_BRIEF_:
In the material below, find each line that contains the word "half" and copy it.

#####

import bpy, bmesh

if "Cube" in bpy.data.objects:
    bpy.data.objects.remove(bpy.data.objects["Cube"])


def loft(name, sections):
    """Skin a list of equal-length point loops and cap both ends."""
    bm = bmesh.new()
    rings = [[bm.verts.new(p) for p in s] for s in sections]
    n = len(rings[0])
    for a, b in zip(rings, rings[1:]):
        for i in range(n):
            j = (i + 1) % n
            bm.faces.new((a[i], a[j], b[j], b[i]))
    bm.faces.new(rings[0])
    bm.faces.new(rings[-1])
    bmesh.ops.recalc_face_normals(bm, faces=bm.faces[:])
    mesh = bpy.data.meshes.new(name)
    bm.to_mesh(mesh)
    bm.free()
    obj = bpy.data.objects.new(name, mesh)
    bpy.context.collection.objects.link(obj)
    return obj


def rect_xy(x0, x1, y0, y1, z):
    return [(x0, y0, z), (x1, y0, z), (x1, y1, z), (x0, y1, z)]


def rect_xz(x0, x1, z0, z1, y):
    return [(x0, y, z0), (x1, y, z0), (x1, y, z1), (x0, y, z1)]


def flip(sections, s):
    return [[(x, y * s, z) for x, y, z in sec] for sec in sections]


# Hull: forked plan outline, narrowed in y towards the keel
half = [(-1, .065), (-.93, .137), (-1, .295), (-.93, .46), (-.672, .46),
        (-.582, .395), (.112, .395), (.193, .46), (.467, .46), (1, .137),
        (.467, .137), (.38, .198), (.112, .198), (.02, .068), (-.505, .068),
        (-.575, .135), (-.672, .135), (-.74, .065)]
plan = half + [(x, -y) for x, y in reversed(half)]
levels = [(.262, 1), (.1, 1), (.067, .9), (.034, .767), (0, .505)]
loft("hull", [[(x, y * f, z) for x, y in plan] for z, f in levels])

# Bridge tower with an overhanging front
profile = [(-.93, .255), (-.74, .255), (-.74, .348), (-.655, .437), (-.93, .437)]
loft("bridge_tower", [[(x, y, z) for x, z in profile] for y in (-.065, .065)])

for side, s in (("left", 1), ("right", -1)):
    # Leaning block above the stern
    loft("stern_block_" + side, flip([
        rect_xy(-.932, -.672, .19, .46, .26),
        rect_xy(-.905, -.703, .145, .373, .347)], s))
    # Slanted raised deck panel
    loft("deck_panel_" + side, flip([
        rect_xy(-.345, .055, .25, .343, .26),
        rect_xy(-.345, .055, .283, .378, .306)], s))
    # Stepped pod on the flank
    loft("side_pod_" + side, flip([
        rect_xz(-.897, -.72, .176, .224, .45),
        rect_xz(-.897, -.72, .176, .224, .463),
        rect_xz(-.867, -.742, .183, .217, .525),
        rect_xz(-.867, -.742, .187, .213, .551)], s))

#####

_PROBLEM SOLUTION_:
half = [(-1, .065), (-.93, .137), (-1, .295), (-.93, .46), (-.672, .46),
plan = half + [(x, -y) for x, y in reversed(half)]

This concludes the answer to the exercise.